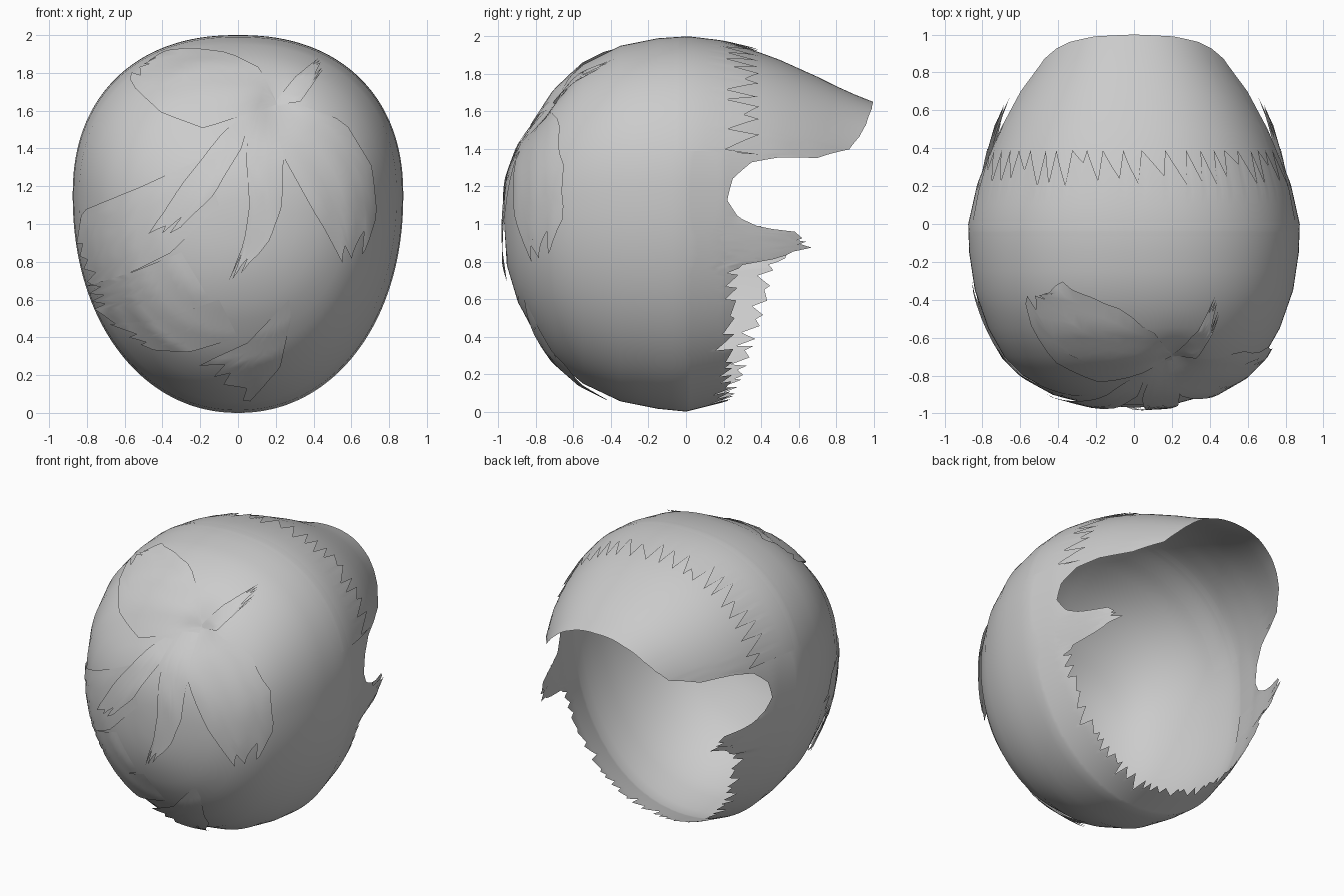
import bpy, bmesh, math, random
from mathutils import Vector
from mathutils.bvhtree import BVHTree

if "Cube" in bpy.data.objects:
    bpy.data.objects.remove(bpy.data.objects["Cube"])

random.seed(4)

# Cross-sections along y: (y, half width, top z, bottom z, centre z)
SECTIONS = [(-.97, 0, 1.02, 1.02, 1.02), (-.955, .2, 1.24, .78, 1.02), (-.895, .42, 1.41, .58, 1.04),
            (-.8, .585, 1.56, .41, 1.07), (-.7, .685, 1.71, .275, 1.1), (-.55, .77, 1.85, .15, 1.13),
            (-.35, .84, 1.95, .055, 1.15), (-.15, .87, 1.99, .015, 1.15), (0, .875, 2.0, 0, 1.15),
            (.2, .83, 1.97, .05, 1.15), (.35, .78, 1.93, .1, 1.15), (.5, .725, 1.875, .15, 1.15),
            (.7, .62, 1.785, .2, 1.15), (.85, .525, 1.71, .25, 1.15), (1, .445, 1.65, .3, 1.15)]

# Front rim of the hair: (angle from the top in degrees, y)
RIM_TOP = [(0, 1), (25, .99), (45, .96), (56, .925), (66, .87), (74, .7), (76, .5), (79, .35),
           (85, .25), (91, .22), (95.5, .28), (98.5, .4), (100, .58), (102, .62), (103, .57),
           (105, .67), (106.5, .52), (107.5, .55), (109, .3)]
RIM_RIGHT = RIM_TOP + [(112, .25), (125, .23), (160, .21), (180, .2)]
RIM_LEFT = RIM_TOP[:-1] + [(110, .44), (123, .4), (138, .33), (160, .25), (180, .2)]


def interp(table, v):
    """Piecewise linear lookup, returns the tuple after the key."""
    v = max(table[0][0], min(table[-1][0], v))
    for p, q in zip(table, table[1:]):
        if v <= q[0]:
            f = (v - p[0]) / (q[0] - p[0])
            return [a + (b - a) * f for a, b in zip(p[1:], q[1:])]


def surf(deg, y, off=0):
    """Point on the head of hair at an angle around y; off is an outward offset."""
    w, top, bot, c = interp(SECTIONS, y)
    if 96 < abs(deg) < 110 and y > .25:  # ear tufts flare outwards
        off += (y - .25) * .1
    s, k = math.sin(math.radians(deg)), math.cos(math.radians(deg))
    e = 2 / (2.25 if k > 0 else 2.1)
    x = math.copysign(abs(s) ** e, s) * (w + off)
    h = abs(k) ** e
    z = c + h * (top - c + off) if k > 0 else c - h * (c - bot + off)
    if y < -.3:  # dimple at the crown whorl
        y += .05 * math.exp(-((x - .2) ** 2 + (z - 1.63) ** 2) / .012)
    return Vector((x, y, z))


def grid_object(name, rows, weld=False):
    bm = bmesh.new()
    vs = [[bm.verts.new(p) for p in r] for r in rows]
    for a, b in zip(vs, vs[1:]):
        for i in range(len(a) - 1):
            bm.faces.new((a[i], a[i + 1], b[i + 1], b[i]))
    if weld:
        bmesh.ops.remove_doubles(bm, verts=bm.verts, dist=.0003)
    bmesh.ops.recalc_face_normals(bm, faces=bm.faces)
    # the sheet is open, so make sure it faces away from the head centre
    if sum((f.calc_center_median() - Vector((0, 0, 1.1))).dot(f.normal) for f in bm.faces) < 0:
        bmesh.ops.reverse_faces(bm, faces=bm.faces)
    me = bpy.data.meshes.new(name)
    bm.to_mesh(me)
    bm.free()
    ob = bpy.data.objects.new(name, me)
    bpy.context.collection.objects.link(ob)
    for p in me.polygons:
        p.use_smooth = True
    return ob


def teeth(n, width, lo, hi):
    """Jagged depths: slow rise and sharp drop, random height per tooth."""
    out = []
    while len(out) < n:
        w, h = random.randint(max(2, width - 1), width + 2), random.uniform(lo, hi)
        out += [h * i / (w - 1) for i in range(w)]
    return out[:n]


# Main shell with brim-like fringe, ear tufts and ragged lower rim
N = 360
jag = teeth(N, 4, .02, .11)
back = []
for p, q in zip(SECTIONS[:8], SECTIONS[1:9]):
    back += [p[0], (p[0] + q[0]) / 2]
columns = []
for i in range(N + 1):
    d = i * 360 / N - 180
    end = interp(RIM_RIGHT if d > 0 else RIM_LEFT, abs(d))[0]
    if abs(d) > 110:
        end -= jag[i % N] - .03
    front = [end * j / 10 for j in range(11)]
    columns.append([surf(d, y) for y in back + front])
shell = grid_object("hair_shell", columns, weld=True)

# Top layer whose jagged edge lies over the fringe
jag = teeth(160, 6, .06, .19)
cols = []
for i in range(153):
    ys = [-.2 + k * .38 / 5 for k in range(6)] + [.39 - jag[i]]
    cols.append([surf(i - 76, y, -.004 + .03 * (y + .2)) for y in ys])
grid_object("top_layer", cols)

# Side locks in front of the ears
for side, name in ((1, "right"), (-1, "left")):
    cols = []
    for i in range(13):
        f = i / 12
        end = .4 + .24 * math.sin(f * math.pi) ** 2 - .03 * (i % 3)
        ys = [.02 + (end - .02) * j / 6 for j in range(7)]
        cols.append([surf(side * (98 + 10 * f), y, -.004 + .02 * y) for y in ys])
    grid_object("ear_lock_" + name, cols)

# Crown locks: left and right edges in (x, z), laid onto the back of the shell
LOCKS_UPPER = [
    ([(.2, 1.65), (.12, 1.82), (-.05, 1.9), (-.25, 1.92), (-.38, 1.9), (-.47, 1.84)],
     [(.2, 1.63), (.05, 1.58), (-.18, 1.5), (-.4, 1.58), (-.53, 1.7), (-.57, 1.77)]),
    ([(.2, 1.65), (.3, 1.77), (.42, 1.86)], [(.21, 1.63), (.33, 1.64), (.44, 1.8)]),
    ([(.2, 1.62), (.23, 1.37), (.35, 1.15), (.45, .97), (.54, .8)],
     [(.3, 1.64), (.56, 1.54), (.7, 1.3), (.72, 1.05), (.65, .85)]),
    ([(.1, 1.6), (.04, 1.38), (.06, 1.1), (.03, .9), (-.05, .7)],
     [(.2, 1.6), (.24, 1.37), (.23, 1.1), (.17, .92), (.06, .78)]),
    ([(0, 1.55), (-.08, 1.48), (-.3, 1.2), (-.46, .95)],
     [(.06, 1.55), (.02, 1.4), (-.13, 1.15), (-.33, .95)])]
LOCKS_LOWER = [
    ([(-.18, 1.35), (-.5, 1.2), (-.81, 1.07), (-.83, .9)],
     [(-.1, 1.1), (-.35, .85), (-.55, .75), (-.77, .68)]),
    ([(-.3, .85), (-.55, .75), (-.78, .68)], [(-.15, .6), (-.42, .46), (-.71, .48)]),
    ([(-.1, .6), (-.4, .5), (-.66, .48)], [(0, .4), (-.25, .33), (-.46, .35)]),
    ([(.27, .6), (.05, .38), (-.2, .27)], [(.28, .5), (.22, .25), (.05, .07)])]

bm = bmesh.new()
bm.from_mesh(shell.data)
tree = BVHTree.FromBMesh(bm)
bm.free()


def along(pts, t):
    t = min(t, 1) * (len(pts) - 1)
    i = min(int(t), len(pts) - 2)
    return Vector(pts[i]).lerp(Vector(pts[i + 1]), t - i)


def crown_lock(name, left, right):
    n, m = 10, 14
    tips = teeth(n + 1, 3, .05, .18)
    cols = []
    for i in range(n + 1):
        col = []
        for j in range(m + 1):
            t = j / m * (1 - tips[i])
            p = along(left, t).lerp(along(right, t), i / n)
            hit, nor, _, _ = tree.ray_cast(Vector((p.x, -3, p.y)), Vector((0, 1, 0)))
            if hit is None:
                hit, nor, _, _ = tree.find_nearest(Vector((p.x, -.3, p.y)))
            if nor.y > 0:
                nor = -nor
            col.append(hit + nor * (.002 + .024 * t))
        cols.append(col)
    grid_object(name, cols)


for k, (a, b) in enumerate(LOCKS_UPPER + LOCKS_LOWER):
    crown_lock("crown_lock_%d" % (k + 1), a, b)
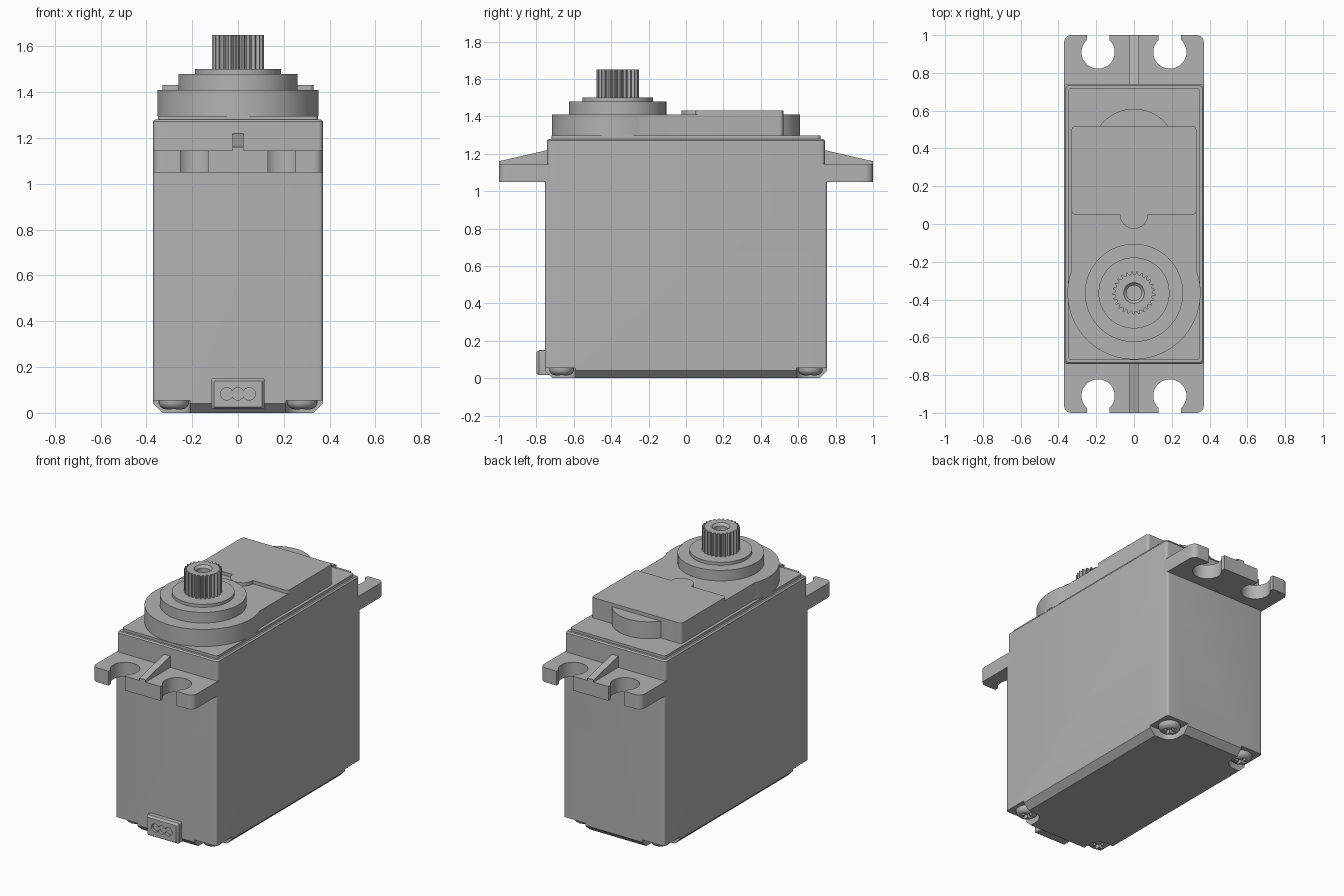
import bpy, bmesh
from math import sin, cos, pi, radians, sqrt, atan2
from mathutils import Vector

cube = bpy.data.objects.get("Cube")
if cube:
    bpy.data.objects.remove(cube, do_unlink=True)

grey = bpy.data.materials.new("grey plastic")
grey.use_nodes = True
grey.diffuse_color = (0.45, 0.45, 0.45, 1)
grey.node_tree.nodes["Principled BSDF"].inputs["Base Color"].default_value = grey.diffuse_color


def arc(cx, cy, r, a0, a1, n=48):
    return [(cx + r * cos(radians(a0 + (a1 - a0) * i / n)),
             cy + r * sin(radians(a0 + (a1 - a0) * i / n))) for i in range(n + 1)]


def circle(cx, cy, r, n=64):
    return arc(cx, cy, r, 0, 360, n)[:-1]


def rounded_rect(hx, hy, r, cx=0, cy=0):
    pts = []
    for sx, sy, a in ((1, 1, 0), (-1, 1, 90), (-1, -1, 180), (1, -1, 270)):
        pts += arc(cx + sx * (hx - r), cy + sy * (hy - r), r, a, a + 90, 6)
    return pts


def loft(name, rings):
    """Skin a stack of equal-length (outline, z) rings and cap both ends."""
    bm = bmesh.new()
    loops = [[bm.verts.new((x, y, z)) for x, y in pts] for pts, z in rings]
    n = len(loops[0])
    bm.faces.new(loops[0][::-1])
    bm.faces.new(loops[-1])
    for a, b in zip(loops, loops[1:]):
        for i in range(n):
            j = (i + 1) % n
            bm.faces.new((a[i], a[j], b[j], b[i]))
    bmesh.ops.recalc_face_normals(bm, faces=bm.faces[:])
    mesh = bpy.data.meshes.new(name)
    bm.to_mesh(mesh)
    bm.free()
    mesh.materials.append(grey)
    ob = bpy.data.objects.new(name, mesh)
    bpy.context.collection.objects.link(ob)
    return ob


def prism(name, pts, z0, z1):
    return loft(name, [(pts, z0), (pts, z1)])


def turned(name, cx, cy, profile, n=64):
    return loft(name, [(circle(cx, cy, r, n), z) for r, z in profile])


def rotate_to_front(ob, y, z):
    """Turn a part built along z so that it points out of the front."""
    ob.data.transform(ob.matrix_world.Rotation(pi / 2, 4, 'X'))
    ob.data.transform(ob.matrix_world.Translation(Vector((0, y, z))))


def cut(ob, cutters):
    for c in cutters:
        c.hide_render = True
        m = ob.modifiers.new("cut", 'BOOLEAN')
        m.operation, m.solver, m.object = 'DIFFERENCE', 'EXACT', c
    bpy.context.view_layer.update()
    done = bpy.data.meshes.new_from_object(ob.evaluated_get(bpy.context.evaluated_depsgraph_get()))
    ob.modifiers.clear()
    ob.data = done
    for c in cutters:
        bpy.data.objects.remove(c, do_unlink=True)


corners = [(sx, sy) for sx in (-1, 1) for sy in (-1, 1)]
SX, SY = 0.28, 0.665      # screw position
GY = -0.365               # output shaft position

# Case with chamfered base and screw pockets
case = loft("lower_case", [(rounded_rect(0.33, 0.715, 0.01), 0),
                           (rounded_rect(0.37, 0.755, 0.015), 0.04),
                           (rounded_rect(0.37, 0.755, 0.015), 1.05)])
cut(case, [prism("pocket_cutter", rounded_rect(0.12, 0.12, 0.07, sx * 0.33, sy * 0.71), -0.1, 0.055)
           for sx, sy in corners])
loft("upper_case", [(rounded_rect(0.37, 0.742, 0.02), 1.05),
                    (rounded_rect(0.37, 0.742, 0.02), 1.272),
                    (rounded_rect(0.362, 0.734, 0.02), 1.28)])
prism("top_step", rounded_rect(0.35, 0.72, 0.02), 1.28, 1.297)

# Base screws with cross recesses
for sx, sy in corners:
    x, y = sx * SX, sy * SY
    screw = turned("base_screw", x, y, [(0.035, 0.015), (0.05, 0.02), (0.061, 0.03),
                                        (0.066, 0.042), (0.066, 0.06)], 32)
    cut(screw, [prism("slot_cutter", rounded_rect(a, b, 0.004, x, y), 0, 0.04)
                for a, b in ((0.04, 0.01), (0.01, 0.04))])

# Mounting ears with open screw holes, and stiffening ribs
R = 0.088
slot = atan2(sqrt(R * R - 0.06 ** 2), 0.06) * 180 / pi
half = [(0.13, 1.0)] + arc(0.19, 0.91, R, 180 - slot, 360 + slot, 32) + [(0.25, 1.0)]
half += arc(0.33, 0.96, 0.04, 90, 0, 8) + [(0.37, 0.72)]
outline = half + [(-x, y) for x, y in reversed(half)]
for s, side in ((-1, "front"), (1, "back")):
    prism(side + "_ear", [(x, s * y) for x, y in outline], 1.05, 1.145)
    rib = prism(side + "_rib", [(-0.023, s * 0.73), (0.023, s * 0.73),
                                (0.023, s * 1.0), (-0.023, s * 1.0)], 1.12, 1.16)
    for v in rib.data.vertices:
        if v.co.z > 1.15 and abs(v.co.y) < 0.9:
            v.co.z = 1.222

# Gear cover: round nose blending into a straight tail
NR = 0.352
tangent = atan2(sqrt(NR * NR - 0.33 ** 2), 0.33) * 180 / pi
cover = arc(0, GY, NR, 180 - tangent, 360 + tangent, 64)
cover += arc(0.31, 0.50, 0.02, 0, 90, 6) + arc(-0.31, 0.50, 0.02, 90, 180, 6)
prism("gear_cover", cover, 1.297, 1.41)
prism("rear_bulge", circle(0, 0.385, 0.225), 1.297, 1.409)

# Raised plate with a rounded tab
plate = arc(-0.31, 0.07, 0.02, 180, 270, 6) + arc(0, 0.05, 0.075, 180, 360, 24)
plate += arc(0.31, 0.07, 0.02, 270, 360, 6)
plate += arc(0.31, 0.50, 0.02, 0, 90, 6) + arc(-0.31, 0.50, 0.02, 90, 180, 6)
prism("raised_plate", plate, 1.405, 1.432)

# Stepped collars and toothed output shaft
turned("large_collar", 0, GY, [(0.26, 1.40), (0.26, 1.48)])
turned("small_collar", 0, GY, [(0.188, 1.475), (0.188, 1.50)])
TEETH = 25
teeth = []
for i in range(TEETH):
    for f, r in ((0, 0.098), (0.3, 0.098), (0.55, 0.114), (0.75, 0.114)):
        a = 2 * pi * (i + f) / TEETH
        teeth.append((r * cos(a), GY + r * sin(a)))
shaft = prism("output_shaft", teeth, 1.49, 1.65)
cut(shaft, [turned("bore_cutter", 0, GY, [(0.04, 1.51), (0.04, 1.635), (0.065, 1.66)], 32)])

# Cable outlet with three sockets
outlet = loft("cable_outlet", [(rounded_rect(0.116, 0.067, 0.006), -0.03),
                               (rounded_rect(0.116, 0.067, 0.006), 0.03),
                               (rounded_rect(0.105, 0.057, 0.006), 0.045)])
rotate_to_front(outlet, -0.755, 0.083)
sockets = []
for x in (-0.049, 0, 0.049):
    c = turned("socket_cutter", x, 0, [(0.027, 0.025), (0.027, 0.06)], 24)
    rotate_to_front(c, -0.755, 0.083)
    sockets.append(c)
cut(outlet, sockets)

# Smooth curved walls, keep hard edges
bpy.ops.object.select_all(action='DESELECT')
for ob in bpy.context.scene.objects:
    if ob.type == 'MESH':
        ob.select_set(True)
        bpy.context.view_layer.objects.active = ob
bpy.ops.object.shade_smooth_by_angle(angle=radians(30))
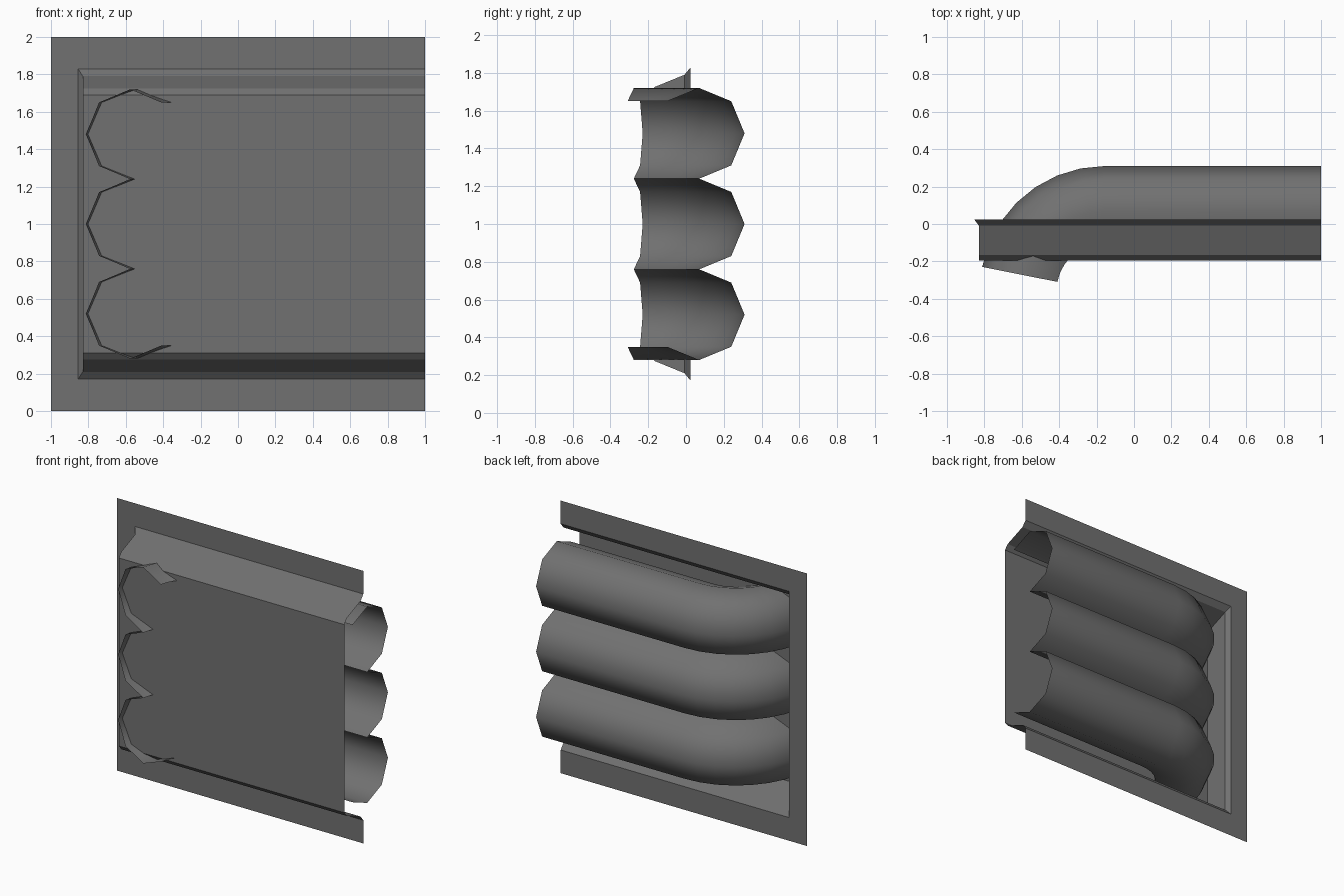
import bpy, bmesh, math

if "Cube" in bpy.data.objects:
    bpy.data.objects.remove(bpy.data.objects["Cube"])

# Dark grey metal
metal = bpy.data.materials.new("dark_metal")
metal.diffuse_color = (0.165, 0.165, 0.165, 1)
metal.use_nodes = True
metal.node_tree.nodes["Principled BSDF"].inputs["Base Color"].default_value = metal.diffuse_color


def make_object(name, verts, faces):
    mesh = bpy.data.meshes.new(name)
    mesh.from_pydata(verts, [], faces)
    mesh.materials.append(metal)
    obj = bpy.data.objects.new(name, mesh)
    bpy.context.collection.objects.link(obj)
    return obj


def loft(name, rows, cap_last=False):
    """Skin equal-length rows of points."""
    n = len(rows[0])
    faces = [(r * n + i, r * n + i + 1, (r + 1) * n + i + 1, (r + 1) * n + i)
             for r in range(len(rows) - 1) for i in range(n - 1)]
    if cap_last:
        faces.append(tuple(range((len(rows) - 1) * n, len(rows) * n)))
    return make_object(name, [p for row in rows for p in row], faces)


# Wall panel: C-shaped frame stepping into a tray that is open at the right end
# each step: left x, half height about z = 1, depth y
steps = [(-1, 1, 0.025), (-0.855, 0.83, 0.025), (-0.83, 0.79, -0.008),
         (-0.83, 0.725, -0.167), (-0.83, 0.69, -0.196)]
loft("wall_panel",
     [[(1, y, 1 + h), (x, y, 1 + h), (x, y, 1 - h), (1, y, 1 - h)]
      for x, h, y in steps], cap_last=True)

# Pipe bank cross-section: three joined octagon arcs (offset from axis, z)
RADIUS = 0.24
profile = [(-0.17, 1.65)]
for k in range(3):
    zc = 1.48 - 0.48 * k
    for a in range(90, -91 if k == 2 else -90, -45):
        t = math.radians(a)
        profile.append((RADIUS * math.cos(t), zc + RADIUS * math.sin(t)))
profile.append((-0.17, 0.35))

# Sweep: straight run, then a bend that pierces the tray
BEND_X, AXIS_Y, BEND_R = -0.155, 0.07, 0.43
rows = [[(1, AXIS_Y + d, z) for d, z in profile]]
for i in range(8):
    t = math.radians(11.25 * i)
    rows.append([(BEND_X - (BEND_R + d) * math.sin(t),
                  AXIS_Y - BEND_R + (BEND_R + d) * math.cos(t), z)
                 for d, z in profile])
pipes = loft("pipe_bank", rows)

# Consistent normals toward the back, smooth pipes with sharp valleys
for obj in bpy.context.collection.objects:
    bm = bmesh.new()
    bm.from_mesh(obj.data)
    if sum(f.normal.y * f.calc_area() for f in bm.faces) < 0:
        bmesh.ops.reverse_faces(bm, faces=bm.faces[:])
    bm.to_mesh(obj.data)
    bm.free()
bpy.context.view_layer.objects.active = pipes
pipes.select_set(True)
bpy.ops.object.shade_smooth_by_angle(angle=math.radians(60))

→ WORK TASK: Every line in the data above that contains the word "cols" should be copied.

→ TASK RESPONSE:
cols = []
    cols.append([surf(i - 76, y, -.004 + .03 * (y + .2)) for y in ys])
grid_object("top_layer", cols)
    cols = []
        cols.append([surf(side * (98 + 10 * f), y, -.004 + .02 * y) for y in ys])
    grid_object("ear_lock_" + name, cols)
    cols = []
        cols.append(col)
    grid_object(name, cols)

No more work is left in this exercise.